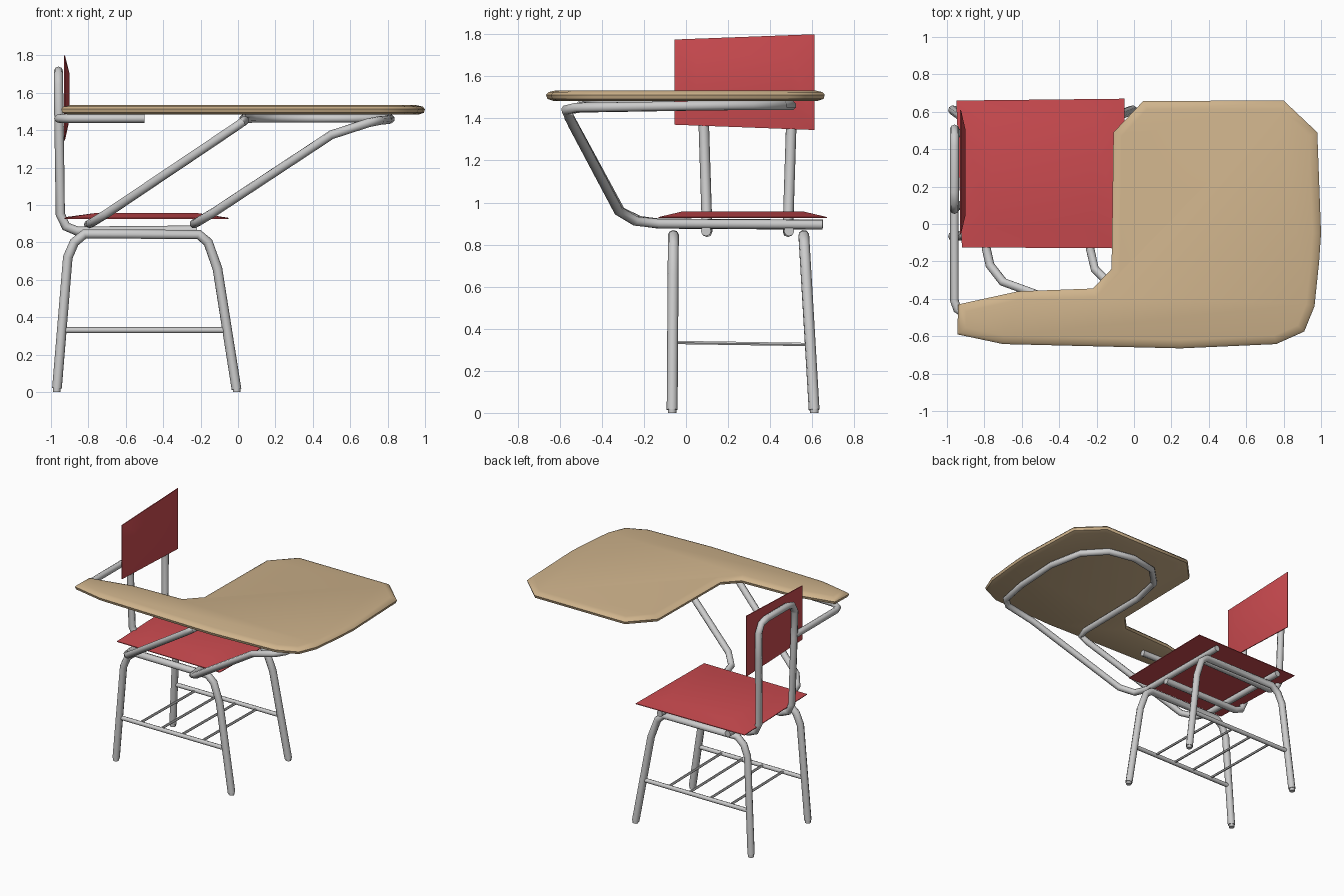
import bpy, bmesh, math

if "Cube" in bpy.data.objects:
    bpy.data.objects.remove(bpy.data.objects["Cube"])


def material(name, rgb):
    m = bpy.data.materials.new(name)
    m.diffuse_color = (*rgb, 1)
    m.use_nodes = True
    m.node_tree.nodes["Principled BSDF"].inputs["Base Color"].default_value = m.diffuse_color
    return m


RED = material("red_plastic", (0.60, 0.07, 0.08))
WOOD = material("wood", (0.62, 0.45, 0.26))


def smooth(ob, angle=35):
    bpy.ops.object.select_all(action='DESELECT')
    ob.select_set(True)
    bpy.context.view_layer.objects.active = ob
    bpy.ops.object.shade_smooth_by_angle(angle=math.radians(angle))


def tube(name, pts, r=0.025, res=2):
    """Capped round tube along a polyline."""
    cu = bpy.data.curves.new(name, 'CURVE')
    cu.dimensions = '3D'
    cu.bevel_depth = r
    cu.bevel_resolution = res
    cu.use_fill_caps = True
    sp = cu.splines.new('POLY')
    sp.points.add(len(pts) - 1)
    for p, co in zip(sp.points, pts):
        p.co = (*co, 1)
    ob = bpy.data.objects.new(name, cu)
    bpy.context.collection.objects.link(ob)
    bpy.ops.object.select_all(action='DESELECT')
    ob.select_set(True)
    bpy.context.view_layer.objects.active = ob
    bpy.ops.object.convert(target='MESH')
    ob = bpy.context.view_layer.objects.active
    smooth(ob, 50)
    return ob


def loft(name, rings, mat, angle):
    """Closed solid through a stack of outlines."""
    bm = bmesh.new()
    vs = [[bm.verts.new(p) for p in ring] for ring in rings]
    n = len(vs[0])
    for a, b in zip(vs, vs[1:]):
        for i in range(n):
            j = (i + 1) % n
            bm.faces.new((a[i], a[j], b[j], b[i]))
    bm.faces.new(vs[0][::-1])
    bm.faces.new(vs[-1])
    bmesh.ops.recalc_face_normals(bm, faces=bm.faces)
    me = bpy.data.meshes.new(name)
    bm.to_mesh(me)
    bm.free()
    me.materials.append(mat)
    ob = bpy.data.objects.new(name, me)
    bpy.context.collection.objects.link(ob)
    smooth(ob, angle)
    return ob


def inset(outline, d):
    """Offset a counter-clockwise 2D outline inwards by d."""
    out, n = [], len(outline)
    for i in range(n):
        (ax, ay), (bx, by), (cx, cy) = outline[i - 1], outline[i], outline[(i + 1) % n]
        l1, l2 = math.hypot(bx - ax, by - ay), math.hypot(cx - bx, cy - by)
        n1 = (-(by - ay) / l1, (bx - ax) / l1)
        n2 = (-(cy - by) / l2, (cx - bx) / l2)
        k = d / (1 + n1[0] * n2[0] + n1[1] * n2[1])
        out.append((bx + (n1[0] + n2[0]) * k, by + (n1[1] + n2[1]) * k))
    return out


# Leg frames: one arch in front, one behind, with small foot glides
PROFILE = [(-0.968, 0.02), (-0.91, 0.72), (-0.875, 0.80), (-0.82, 0.845),
           (-0.21, 0.842), (-0.16, 0.80), (-0.11, 0.66), (-0.008, 0.015)]
for name, y_foot, y_top in (("front_legs", -0.066, -0.06), ("rear_legs", 0.61, 0.56)):
    tube(name, [(x, y_foot + (y_top - y_foot) * z / 0.845, z) for x, z in PROFILE], 0.026)
    for x in (-0.969, -0.007):
        tube(name + "_glide", [(x, y_foot, 0), (x, y_foot, 0.03)], 0.02)

# Book rack: two long rails and four thin rods
for y in (-0.062, 0.59):
    tube("rack_rail", [(-0.935, y, 0.33), (-0.06, y, 0.33)], 0.016)
for i in range(4):
    x = -0.77 + 0.171 * i
    tube("rack_rod", [(x, -0.06, 0.335), (x, 0.59, 0.325)], 0.009, 1)

# Back support: inverted U whose ends run forward under the seat
half = [(-0.22, 0.095, 0.865), (-0.86, 0.10, 0.86), (-0.92, 0.10, 0.885),
        (-0.95, 0.098, 0.95), (-0.957, 0.082, 1.45), (-0.96, 0.078, 1.64),
        (-0.96, 0.11, 1.70), (-0.96, 0.17, 1.715)]
tube("back_support", half + [(x, 0.585 - y, z) for x, y, z in half[::-1]])

# Arm bracket from back support to the underside of the arm
tube("arm_bracket", [(-0.96, 0.08, 1.462), (-0.96, -0.41, 1.462), (-0.945, -0.455, 1.462),
                     (-0.89, -0.49, 1.462), (-0.50, -0.50, 1.462)], 0.023)

# Desk support: two seat rails that bend up and join in a loop under the desk
tube("desk_support", [
    (-0.80, 0.65, 0.895), (-0.79, -0.13, 0.90), (-0.77, -0.22, 0.912), (-0.70, -0.31, 0.955),
    (-0.03, -0.555, 1.405), (0.02, -0.565, 1.44), (0.035, -0.50, 1.45),
    (0.03, 0.08, 1.46), (0.08, 0.32, 1.462), (0.22, 0.46, 1.462), (0.42, 0.50, 1.462),
    (0.62, 0.46, 1.462), (0.76, 0.31, 1.462), (0.815, 0.05, 1.46), (0.80, -0.30, 1.455),
    (0.76, -0.52, 1.452), (0.70, -0.57, 1.44), (0.50, -0.54, 1.375),
    (-0.13, -0.32, 0.96), (-0.21, -0.24, 0.912), (-0.235, -0.13, 0.90), (-0.235, 0.65, 0.895)],
    0.024)

# Seat: thin panel with a shallow crowned top
SEAT = [(-0.92, -0.125), (-0.06, -0.13), (-0.05, 0.67), (-0.95, 0.66)]
SEAT_TOP = [(-0.76, -0.02), (-0.22, -0.02), (-0.22, 0.56), (-0.76, 0.56)]
loft("seat", [[(x, y, 0.926) for x, y in SEAT],
              [(x, y, 0.931) for x, y in SEAT],
              [(x, y, 0.957) for x, y in SEAT_TOP]], RED, 30)

# Backrest: thin upright panel, crowned towards the sitter
BACK = [(-0.055, 1.37), (0.61, 1.345), (0.61, 1.80), (-0.055, 1.775)]
BACK_IN = [(0.05, 1.46), (0.50, 1.46), (0.50, 1.70), (0.05, 1.70)]
loft("backrest", [[(-0.931, y, z) for y, z in BACK],
                  [(-0.925, y, z) for y, z in BACK],
                  [(-0.900, y, z) for y, z in BACK_IN]], RED, 30)

# Desk top with arm: rounded-edge slab
DESK = [(-0.945, -0.59), (-0.70, -0.642), (0.25, -0.665), (0.76, -0.642), (0.91, -0.575),
        (0.965, -0.44), (0.99, -0.20), (1.0, -0.05), (0.98, 0.49), (0.80, 0.66),
        (0.05, 0.658), (-0.11, 0.49), (-0.12, -0.24), (-0.22, -0.345), (-0.62, -0.36),
        (-0.94, -0.43)]
loft("desk_top", [[(x, y, z) for x, y in inset(DESK, d)]
                  for d, z in ((0.035, 1.483), (0.006, 1.493), (0, 1.512),
                               (0.012, 1.525), (0.045, 1.533))], WOOD, 50)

◆ TASK DETAILS:
Would you please repeat the lines above exactly, from the first line of the listing through the line holding "bpy.ops.object.convert(target='MESH')", with nothing added and no pictures?

◆ SOLUTION TO THIS TASK:
import bpy, bmesh, math

if "Cube" in bpy.data.objects:
    bpy.data.objects.remove(bpy.data.objects["Cube"])


def material(name, rgb):
    m = bpy.data.materials.new(name)
    m.diffuse_color = (*rgb, 1)
    m.use_nodes = True
    m.node_tree.nodes["Principled BSDF"].inputs["Base Color"].default_value = m.diffuse_color
    return m


RED = material("red_plastic", (0.60, 0.07, 0.08))
WOOD = material("wood", (0.62, 0.45, 0.26))


def smooth(ob, angle=35):
    bpy.ops.object.select_all(action='DESELECT')
    ob.select_set(True)
    bpy.context.view_layer.objects.active = ob
    bpy.ops.object.shade_smooth_by_angle(angle=math.radians(angle))


def tube(name, pts, r=0.025, res=2):
    """Capped round tube along a polyline."""
    cu = bpy.data.curves.new(name, 'CURVE')
    cu.dimensions = '3D'
    cu.bevel_depth = r
    cu.bevel_resolution = res
    cu.use_fill_caps = True
    sp = cu.splines.new('POLY')
    sp.points.add(len(pts) - 1)
    for p, co in zip(sp.points, pts):
        p.co = (*co, 1)
    ob = bpy.data.objects.new(name, cu)
    bpy.context.collection.objects.link(ob)
    bpy.ops.object.select_all(action='DESELECT')
    ob.select_set(True)
    bpy.context.view_layer.objects.active = ob
    bpy.ops.object.convert(target='MESH')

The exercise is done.